EXERCISE AIM: Exactly the lines starting at the line containing "import random" and ending at the line containing "HEIGHT, PLATE, SIDE = 0.755, 0.026, 0.025" are to be written out from the listing below, both included.
#####
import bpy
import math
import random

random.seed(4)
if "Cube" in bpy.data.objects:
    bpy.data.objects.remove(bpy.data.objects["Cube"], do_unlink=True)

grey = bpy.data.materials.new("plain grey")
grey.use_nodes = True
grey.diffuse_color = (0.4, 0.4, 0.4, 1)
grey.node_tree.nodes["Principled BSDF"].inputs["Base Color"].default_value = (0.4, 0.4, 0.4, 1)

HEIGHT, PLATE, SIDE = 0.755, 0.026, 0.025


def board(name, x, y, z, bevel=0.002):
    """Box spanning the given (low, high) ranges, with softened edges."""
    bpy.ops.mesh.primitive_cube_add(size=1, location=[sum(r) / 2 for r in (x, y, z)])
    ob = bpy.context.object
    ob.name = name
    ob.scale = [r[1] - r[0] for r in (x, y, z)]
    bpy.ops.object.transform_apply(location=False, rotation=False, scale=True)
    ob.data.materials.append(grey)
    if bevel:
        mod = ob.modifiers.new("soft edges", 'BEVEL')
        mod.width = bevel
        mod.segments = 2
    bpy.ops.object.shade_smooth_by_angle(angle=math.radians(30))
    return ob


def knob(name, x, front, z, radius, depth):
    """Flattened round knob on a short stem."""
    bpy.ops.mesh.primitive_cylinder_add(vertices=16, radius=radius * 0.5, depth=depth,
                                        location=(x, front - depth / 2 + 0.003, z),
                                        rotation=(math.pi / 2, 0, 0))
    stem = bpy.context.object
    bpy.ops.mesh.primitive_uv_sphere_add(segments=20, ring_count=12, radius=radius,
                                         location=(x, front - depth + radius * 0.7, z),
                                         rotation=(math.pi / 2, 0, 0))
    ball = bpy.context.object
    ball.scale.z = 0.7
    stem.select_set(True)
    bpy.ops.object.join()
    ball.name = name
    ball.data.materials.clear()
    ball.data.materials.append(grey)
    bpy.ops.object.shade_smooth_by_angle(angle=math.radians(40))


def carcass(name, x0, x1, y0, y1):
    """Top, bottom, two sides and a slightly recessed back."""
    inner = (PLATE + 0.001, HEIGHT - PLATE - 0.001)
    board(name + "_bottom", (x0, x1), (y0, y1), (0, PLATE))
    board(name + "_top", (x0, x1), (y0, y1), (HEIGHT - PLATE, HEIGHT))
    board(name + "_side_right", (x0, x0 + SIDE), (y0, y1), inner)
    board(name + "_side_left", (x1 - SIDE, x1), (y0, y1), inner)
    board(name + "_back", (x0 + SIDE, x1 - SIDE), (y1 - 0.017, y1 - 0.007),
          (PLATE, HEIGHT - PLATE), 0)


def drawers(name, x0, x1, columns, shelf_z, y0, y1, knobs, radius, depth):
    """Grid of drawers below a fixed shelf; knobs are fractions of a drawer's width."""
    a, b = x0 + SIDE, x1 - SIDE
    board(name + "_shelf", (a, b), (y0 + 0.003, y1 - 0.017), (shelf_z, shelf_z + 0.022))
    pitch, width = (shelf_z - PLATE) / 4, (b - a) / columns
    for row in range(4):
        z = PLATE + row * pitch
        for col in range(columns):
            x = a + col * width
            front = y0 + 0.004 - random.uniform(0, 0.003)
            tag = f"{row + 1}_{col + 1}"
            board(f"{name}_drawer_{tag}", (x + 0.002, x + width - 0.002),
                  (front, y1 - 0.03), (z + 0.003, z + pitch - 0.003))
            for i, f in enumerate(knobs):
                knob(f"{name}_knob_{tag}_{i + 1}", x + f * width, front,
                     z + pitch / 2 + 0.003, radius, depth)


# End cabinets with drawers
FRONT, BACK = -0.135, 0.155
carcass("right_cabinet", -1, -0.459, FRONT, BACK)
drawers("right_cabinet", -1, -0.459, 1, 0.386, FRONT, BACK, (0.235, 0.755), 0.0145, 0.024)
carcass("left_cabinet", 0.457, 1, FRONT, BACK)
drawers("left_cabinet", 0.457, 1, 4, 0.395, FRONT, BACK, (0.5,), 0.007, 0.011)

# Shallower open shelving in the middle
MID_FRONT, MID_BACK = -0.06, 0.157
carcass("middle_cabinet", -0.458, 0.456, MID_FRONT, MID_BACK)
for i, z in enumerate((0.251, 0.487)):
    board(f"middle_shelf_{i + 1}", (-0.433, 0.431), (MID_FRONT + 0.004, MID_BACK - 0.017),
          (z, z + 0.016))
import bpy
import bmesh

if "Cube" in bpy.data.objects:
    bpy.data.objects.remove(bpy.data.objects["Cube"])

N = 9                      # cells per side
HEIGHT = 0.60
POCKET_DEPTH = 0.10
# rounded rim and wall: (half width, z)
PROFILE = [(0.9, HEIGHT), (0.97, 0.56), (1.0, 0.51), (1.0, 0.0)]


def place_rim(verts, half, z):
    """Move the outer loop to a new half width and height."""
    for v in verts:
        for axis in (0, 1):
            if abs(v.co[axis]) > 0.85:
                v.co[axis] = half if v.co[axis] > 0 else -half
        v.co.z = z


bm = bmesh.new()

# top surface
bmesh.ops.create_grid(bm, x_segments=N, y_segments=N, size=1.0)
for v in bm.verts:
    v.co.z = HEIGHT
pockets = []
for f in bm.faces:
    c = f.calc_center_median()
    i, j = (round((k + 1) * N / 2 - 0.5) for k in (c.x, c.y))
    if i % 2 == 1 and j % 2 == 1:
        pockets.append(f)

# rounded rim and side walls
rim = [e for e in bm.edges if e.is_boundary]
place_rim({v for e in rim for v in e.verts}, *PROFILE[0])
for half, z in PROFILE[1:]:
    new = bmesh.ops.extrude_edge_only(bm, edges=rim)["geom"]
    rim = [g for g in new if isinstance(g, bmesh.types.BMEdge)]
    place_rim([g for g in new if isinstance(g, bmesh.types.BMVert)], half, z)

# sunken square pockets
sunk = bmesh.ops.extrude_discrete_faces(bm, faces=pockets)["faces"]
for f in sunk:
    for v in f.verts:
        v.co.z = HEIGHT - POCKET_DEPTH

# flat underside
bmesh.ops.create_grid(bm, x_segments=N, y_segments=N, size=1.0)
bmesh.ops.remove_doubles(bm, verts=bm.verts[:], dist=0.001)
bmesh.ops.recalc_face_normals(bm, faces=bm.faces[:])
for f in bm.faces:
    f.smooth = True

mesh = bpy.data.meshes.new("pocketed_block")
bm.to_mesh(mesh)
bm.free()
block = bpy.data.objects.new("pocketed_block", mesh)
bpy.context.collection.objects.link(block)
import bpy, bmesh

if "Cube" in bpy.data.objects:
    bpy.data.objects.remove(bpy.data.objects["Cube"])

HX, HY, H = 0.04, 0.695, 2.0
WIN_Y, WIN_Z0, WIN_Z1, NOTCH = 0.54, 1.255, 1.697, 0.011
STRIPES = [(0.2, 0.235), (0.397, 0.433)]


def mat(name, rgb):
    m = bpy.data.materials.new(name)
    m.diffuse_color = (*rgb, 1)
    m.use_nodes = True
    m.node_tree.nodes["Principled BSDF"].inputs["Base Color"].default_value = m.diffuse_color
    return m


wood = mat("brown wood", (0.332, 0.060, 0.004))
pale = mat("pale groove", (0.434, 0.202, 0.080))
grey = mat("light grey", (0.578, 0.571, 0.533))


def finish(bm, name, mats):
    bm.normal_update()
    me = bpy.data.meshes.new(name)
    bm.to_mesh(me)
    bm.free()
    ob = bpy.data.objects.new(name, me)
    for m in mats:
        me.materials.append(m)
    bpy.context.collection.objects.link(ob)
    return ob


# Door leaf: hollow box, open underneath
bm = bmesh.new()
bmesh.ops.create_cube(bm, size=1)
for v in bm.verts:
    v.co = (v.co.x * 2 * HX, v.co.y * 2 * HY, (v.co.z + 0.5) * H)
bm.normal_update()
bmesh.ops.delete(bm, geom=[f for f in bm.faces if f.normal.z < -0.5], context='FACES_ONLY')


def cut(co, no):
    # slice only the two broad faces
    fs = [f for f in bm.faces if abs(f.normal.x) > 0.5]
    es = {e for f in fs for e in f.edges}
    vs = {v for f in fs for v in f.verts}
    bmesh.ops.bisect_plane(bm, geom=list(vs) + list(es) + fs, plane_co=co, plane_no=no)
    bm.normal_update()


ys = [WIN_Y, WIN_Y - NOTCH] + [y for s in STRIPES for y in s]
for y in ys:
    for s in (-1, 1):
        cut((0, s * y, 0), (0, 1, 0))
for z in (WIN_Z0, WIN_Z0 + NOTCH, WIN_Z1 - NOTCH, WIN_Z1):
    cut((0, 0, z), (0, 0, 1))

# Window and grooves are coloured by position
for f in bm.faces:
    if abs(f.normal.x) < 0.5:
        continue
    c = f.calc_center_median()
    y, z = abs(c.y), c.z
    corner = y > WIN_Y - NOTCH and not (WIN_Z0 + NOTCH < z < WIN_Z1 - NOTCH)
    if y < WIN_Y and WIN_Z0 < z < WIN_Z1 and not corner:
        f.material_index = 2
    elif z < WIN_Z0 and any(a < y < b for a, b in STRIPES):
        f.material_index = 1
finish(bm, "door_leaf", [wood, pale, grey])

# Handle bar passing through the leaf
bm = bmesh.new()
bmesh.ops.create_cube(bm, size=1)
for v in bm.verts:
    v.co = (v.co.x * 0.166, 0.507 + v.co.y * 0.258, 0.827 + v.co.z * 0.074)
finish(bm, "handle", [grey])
#####
SOLUTION TO THE PROBLEM:
import random

random.seed(4)
if "Cube" in bpy.data.objects:
    bpy.data.objects.remove(bpy.data.objects["Cube"], do_unlink=True)

grey = bpy.data.materials.new("plain grey")
grey.use_nodes = True
grey.diffuse_color = (0.4, 0.4, 0.4, 1)
grey.node_tree.nodes["Principled BSDF"].inputs["Base Color"].default_value = (0.4, 0.4, 0.4, 1)

HEIGHT, PLATE, SIDE = 0.755, 0.026, 0.025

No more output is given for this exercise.